C.A. Tripp's recently published book, in which he asserts that Abraham Lincoln was gay, has stirred up much discussion. The Weekly Standard can't possibly believe it, and hired a frustrated rival to write up a hatchet job. Andrew Sullivan responds (and blogs repeatedly). There's quite an interesting issue there about how much evidence is required to "prove" that a historical figure was homosexual. Some of us will read Tripp's work and see a slam-dunk. Others would continue to dismiss it even if shown the stained sheets and the DNA results linking Lincoln and one of his "longtime companions". How can that be?
The answer, I think, lies in Thomas Kuhn, the famous philosopher of science who wrote The Structure of Scientific Revolutions, in which he articulated a theory of science as being embedded in tradition. The scientific community operates within a received and established paradigm for understanding the world. When anomalies arise that the paradigm has trouble explaining, the community generally resists giving up the paradigm, until a sufficient crisis gives rise to a new paradigm that eventually supplants the old. The community undergoes a paradigm shift over time as some people are converted to the new paradigm, while stubborn holdouts eventually die off. His classic example is that of the Ptolemaic theory of the universe revolving around the earth, which was only slowly supplanted by the Copernican heliocentric model. The Ptolemists went through increasing gyrations to keep their model consistent with planetary observations. Note that Copernicus' theory, while clearly simpler, was not clearly better at explaining the phenomena (at least until Kepler later improved it). The choice of which theory is "better" cannot be proven in any objective context. There is a largely unacknowledged amount of aesthetics involved. The competing paradigms are ultimately "incommensurable". As Kuhn says, "The competition between paradigms is not the sort of battle that can be resolved by proof."
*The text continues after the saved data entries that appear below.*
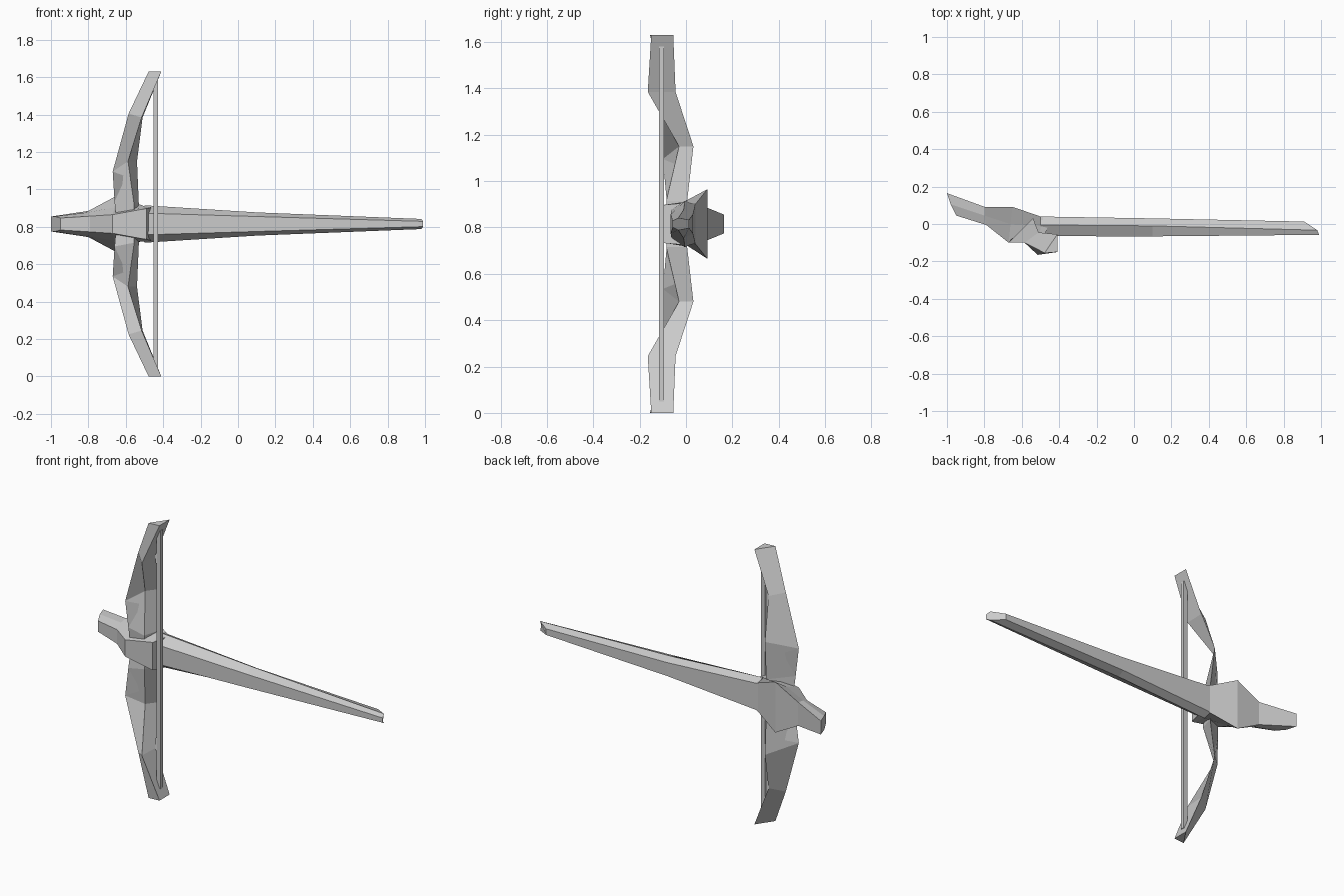
import bpy, bmesh

if "Cube" in bpy.data.objects:
    bpy.data.objects.remove(bpy.data.objects["Cube"])

CZ = 0.815  # height of the centre line


def loft(name, rings):
    """Skin a list of closed rings and cap both ends."""
    bm = bmesh.new()
    rows = [[bm.verts.new(p) for p in ring] for ring in rings]
    n = len(rows[0])
    for a, b in zip(rows, rows[1:]):
        for i in range(n):
            j = (i + 1) % n
            bm.faces.new((a[i], a[j], b[j], b[i]))
    bm.faces.new(rows[0])
    bm.faces.new(rows[-1])
    bmesh.ops.recalc_face_normals(bm, faces=bm.faces)
    me = bpy.data.meshes.new(name)
    bm.to_mesh(me)
    bm.free()
    ob = bpy.data.objects.new(name, me)
    bpy.context.collection.objects.link(ob)
    return ob


def hexagon(back, mid, front):
    """Six-sided section, each argument is (x, y, half height)."""
    up = [(x, y, CZ + h) for x, y, h in (back, mid, front)]
    down = [(x, y, CZ - h) for x, y, h in (front, mid, back)]
    return up + down


# Stock head: slanted butt, flared shoulders, blunt front block
loft("stock_head", [
    hexagon((-1.0, .165, .04), (-.98, .105, .041), (-.95, .045, .032)),
    hexagon((-.8, .092, .07), (-.8, .045, .062), (-.79, -.005, .042)),
    hexagon((-.65, .092, .15), (-.66, .0, .09), (-.67, -.1, .05)),
    hexagon((-.5, .04, .085), (-.5, -.01, .095), (-.505, -.1, .08)),
    hexagon((-.46, .035, .07), (-.46, -.01, .09), (-.49, -.1, .082)),
])

# Long tapering stock shaft
loft("stock_shaft", [
    hexagon((-.5, .04, .08), (-.5, -.005, .1), (-.5, -.065, .058)),
    hexagon((.1, .03, .04), (.1, -.01, .062), (.1, -.066, .04)),
    hexagon((.91, .013, .018), (.98, -.033, .027), (.99, -.058, .014)),
])

# Bow limbs: triangular section, bent forward and mirrored about the centre line
limb = [
    [(-.655, -.08, .06), (-.555, -.08, .06), (-.53, .005, .06)],
    [(-.66, -.085, .12), (-.555, -.085, .1), (-.53, .005, .1)],
    [(-.67, -.1, .28), (-.588, -.03, .335), (-.54, .032, .335)],
    [(-.585, -.1, .59), (-.515, -.165, .57), (-.51, -.045, .57)],
    [(-.478, -.155, .815), (-.41, -.15, .815), (-.41, -.055, .815)],
]
for name, s in (("upper_limb", 1), ("lower_limb", -1)):
    loft(name, [[(x, y, CZ + s * h) for x, y, h in ring] for ring in limb])

# Bow string
loft("bow_string", [[(-.44 + a * .013, -.105 + b * .011, z)
                     for a, b in ((-1, -1), (1, -1), (1, 1), (-1, 1))]
                    for z in (.05, 1.58)])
And so it is with Lincoln being gay (or Michelangelo or Shakespeare or whoever). I was struck reading Andrew Sullivan's defense about the arguments he made, often ending with "sound familiar?" or "ring a bell?". Yes. To me. And to Andrew, and to others who share (or at least truly understand) the coming out experience. But not necessarily to others who don't share that life experience or sensibility.
Kuhn uses the word "conversion" to talk about scientists accepting a new paradigm, suggesting the analogy with religious conversion. "Paradigm shift" and "conversion" are both words I find very appropriate to describe the process of "coming out". There was an "Aha!" moment when the lightbulb went on, and I looked back and suddenly understood earlier life experiences in a whole new way. It was a revelation. Why hadn't somebody told me I was gay sooner? It seemed so obvious in retrospect. Conversion is exactly the right word for such an experience. While I can remember how I used to think, post-conversion it is simply no longer possible to think that way. The new way of seeing the world is clearly right, and everything is reinterpreted in the new light.
The coming out "paradigm shift" is the lens which provides a window into fellow homosexuals (our "gaydar"). I was keenly aware of this when studying Michelangelo in college, and coming to my own realization that he was gay. It was obvious to me. And yet it was dismissed by my professor - oh no, that was merely the Neo-Platonism of the time. Sheesh. Read the sonnets! His love for Vittoria Colonna was Platonic, his love for Tommaso Cavalieri was more. He loved her virtue and his physical beauty. It may be that Michelangelo's feelings for the handsome Roman knight were never physically acted on, but that doesn't deny the truth of what those feelings were. And I can recognize them clearly, because of my own experiences before coming out -- loving women in a certain way but without that physical element, craving the company of men without fully understanding why. As I learned of Michelangelo's life, there was that lightbulb-flash of recognition.
Can it be proved? No. The best we can do is to try to persuade others that this theory is a "better" explanation. As a cultural paradigm shift takes hold, in which more people are aware and sensitive to the gay experience (after all, even savvy straight people can acquire a "queer eye"), more people will recognize the better explanation for the facts. And they'll wonder how they could have ever thought differently.